The Alfred has launched a world-first clinical trial to investigate whether an existing medication can be used to treat people with Rett syndrome – a rare and catastrophic neurodevelopmental disease that currently has no cure.
ANAVEX®2-73 has previously been trialled to treat people with Alzheimer’s disease. The first Rett Syndrome patient received the first dose of the study medication at The Alfred on Thursday, 6 June.
Professor Terry O’Brien, Director of Neurology & Deputy Director of Research at Alfred Health, said this trial would provide hope for patients with Rett syndrome, where currently there is none.
“Rett syndrome is a devastating disease for patients and families, for which there are currently no treatments that improve the course of the disease. There is an urgent need for high quality, evidence-based treatments for Rett syndrome patients,” Professor O’Brien said.
“The Alfred is home to the only in patient neurology clinical trials ward in the country, where we are fortunate to offer patients the opportunity to participate in exciting new medical trials in the safety and comfort of a hospital ward setting, for which The Alfred Neurology Clinical Trials Unit is the ideal facility.”
The study will enrol around 30 patients across The Alfred and The Royal Melbourne hospitals. Patients will receive a once-daily dose of oral liquid, to evaluate the efficacy of ANAVEX®2-73 medication for Rett syndrome.
Claude Buda, President of the Rett Syndrome Association of Australia, said this trial was “a milestone” in the treatment of Rett in Australia.
“The Australian Rett community is very excited to participate in this long awaited trial, which gives us hope for our children as well as helping to improve their quality of life,” Mr Buda said.
“This is only the second approved site worldwide which we hope will fast track the access of drugs for all patients in Australia.”
About Rett Syndrome
Rett syndrome is a rare, non-inherited genetic neurodevelopmental disorder that occurs almost exclusively in girls and leads to severe impairments. The syndrome affects nearly every aspect of the child’s life: their ability to speak, walk, eat and even breathe easily.
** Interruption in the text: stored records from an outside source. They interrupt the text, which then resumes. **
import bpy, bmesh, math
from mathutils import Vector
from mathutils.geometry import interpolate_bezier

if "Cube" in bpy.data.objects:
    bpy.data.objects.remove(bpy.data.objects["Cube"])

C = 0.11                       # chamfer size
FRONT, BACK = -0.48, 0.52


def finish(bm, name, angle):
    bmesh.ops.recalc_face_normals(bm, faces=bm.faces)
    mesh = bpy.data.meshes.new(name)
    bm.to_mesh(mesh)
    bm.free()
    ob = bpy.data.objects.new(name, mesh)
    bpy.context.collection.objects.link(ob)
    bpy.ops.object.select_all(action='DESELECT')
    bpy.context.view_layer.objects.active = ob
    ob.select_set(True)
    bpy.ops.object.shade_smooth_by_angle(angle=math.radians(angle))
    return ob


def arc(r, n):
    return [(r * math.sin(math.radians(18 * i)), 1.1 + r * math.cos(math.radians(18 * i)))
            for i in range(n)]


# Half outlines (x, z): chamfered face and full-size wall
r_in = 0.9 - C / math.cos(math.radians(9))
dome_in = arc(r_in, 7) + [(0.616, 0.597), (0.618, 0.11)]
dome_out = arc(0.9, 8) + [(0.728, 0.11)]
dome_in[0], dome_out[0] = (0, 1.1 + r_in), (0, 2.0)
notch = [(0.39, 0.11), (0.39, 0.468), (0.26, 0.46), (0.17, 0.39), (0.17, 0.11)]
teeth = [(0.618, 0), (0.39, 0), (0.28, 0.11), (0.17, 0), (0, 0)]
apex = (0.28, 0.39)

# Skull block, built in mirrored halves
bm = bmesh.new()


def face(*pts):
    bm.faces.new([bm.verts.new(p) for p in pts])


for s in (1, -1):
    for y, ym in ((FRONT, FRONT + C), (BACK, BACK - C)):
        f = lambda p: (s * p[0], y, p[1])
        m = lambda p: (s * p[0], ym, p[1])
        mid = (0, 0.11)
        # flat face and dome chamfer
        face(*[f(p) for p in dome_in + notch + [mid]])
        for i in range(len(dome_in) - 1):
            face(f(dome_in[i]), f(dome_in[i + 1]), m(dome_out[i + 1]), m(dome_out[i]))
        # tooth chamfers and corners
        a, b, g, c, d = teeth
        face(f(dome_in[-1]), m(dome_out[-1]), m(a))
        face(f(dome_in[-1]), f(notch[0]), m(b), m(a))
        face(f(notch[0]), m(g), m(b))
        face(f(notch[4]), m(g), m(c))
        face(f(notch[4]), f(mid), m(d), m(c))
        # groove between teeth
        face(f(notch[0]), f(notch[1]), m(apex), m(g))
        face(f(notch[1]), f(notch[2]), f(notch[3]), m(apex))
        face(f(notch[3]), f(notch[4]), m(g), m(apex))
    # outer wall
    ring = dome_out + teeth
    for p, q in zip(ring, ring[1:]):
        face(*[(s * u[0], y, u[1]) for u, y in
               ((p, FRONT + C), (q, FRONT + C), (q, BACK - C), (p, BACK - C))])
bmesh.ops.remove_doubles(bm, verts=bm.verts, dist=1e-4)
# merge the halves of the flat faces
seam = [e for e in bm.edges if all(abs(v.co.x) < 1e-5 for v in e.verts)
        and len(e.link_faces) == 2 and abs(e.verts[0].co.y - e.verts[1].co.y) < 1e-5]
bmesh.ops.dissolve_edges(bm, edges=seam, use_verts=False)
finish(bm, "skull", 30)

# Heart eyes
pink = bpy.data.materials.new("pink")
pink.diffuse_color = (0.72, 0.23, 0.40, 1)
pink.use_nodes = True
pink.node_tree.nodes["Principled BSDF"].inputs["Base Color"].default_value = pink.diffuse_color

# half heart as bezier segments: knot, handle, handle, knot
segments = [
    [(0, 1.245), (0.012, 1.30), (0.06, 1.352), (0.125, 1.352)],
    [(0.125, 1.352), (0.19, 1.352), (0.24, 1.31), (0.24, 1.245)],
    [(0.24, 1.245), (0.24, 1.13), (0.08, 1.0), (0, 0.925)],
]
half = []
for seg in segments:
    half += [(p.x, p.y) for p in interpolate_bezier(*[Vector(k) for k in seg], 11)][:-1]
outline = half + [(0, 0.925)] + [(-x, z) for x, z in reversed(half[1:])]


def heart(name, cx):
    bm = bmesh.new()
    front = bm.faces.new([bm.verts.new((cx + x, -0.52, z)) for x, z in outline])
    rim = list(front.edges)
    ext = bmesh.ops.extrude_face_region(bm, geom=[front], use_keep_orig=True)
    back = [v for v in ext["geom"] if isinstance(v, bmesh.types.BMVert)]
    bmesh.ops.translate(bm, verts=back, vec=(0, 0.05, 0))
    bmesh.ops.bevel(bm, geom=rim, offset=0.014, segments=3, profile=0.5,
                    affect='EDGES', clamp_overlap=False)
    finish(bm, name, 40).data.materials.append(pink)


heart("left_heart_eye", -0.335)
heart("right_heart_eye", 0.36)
The hallmark of Rett syndrome is near constant repetitive hand movements while awake. It is characterized by normal early growth and development (6 to 18 months) followed by a slowing of development, loss of purposeful use of the hands, distinctive hand movements, slowed brain and head growth, problems with walking, seizures and intellectual disability.
There is currently no cure for Rett syndrome. Management of symptoms is done through a multidisciplinary approach utilizing medication for motor difficulties, breathing irregularities and control of seizures through anticonvulsant drugs. Rett syndrome is caused by mutations in the MECP2 gene and strikes all racial and ethnic groups and occurs worldwide in approximately one in every 10,000 to 15,000 live female births.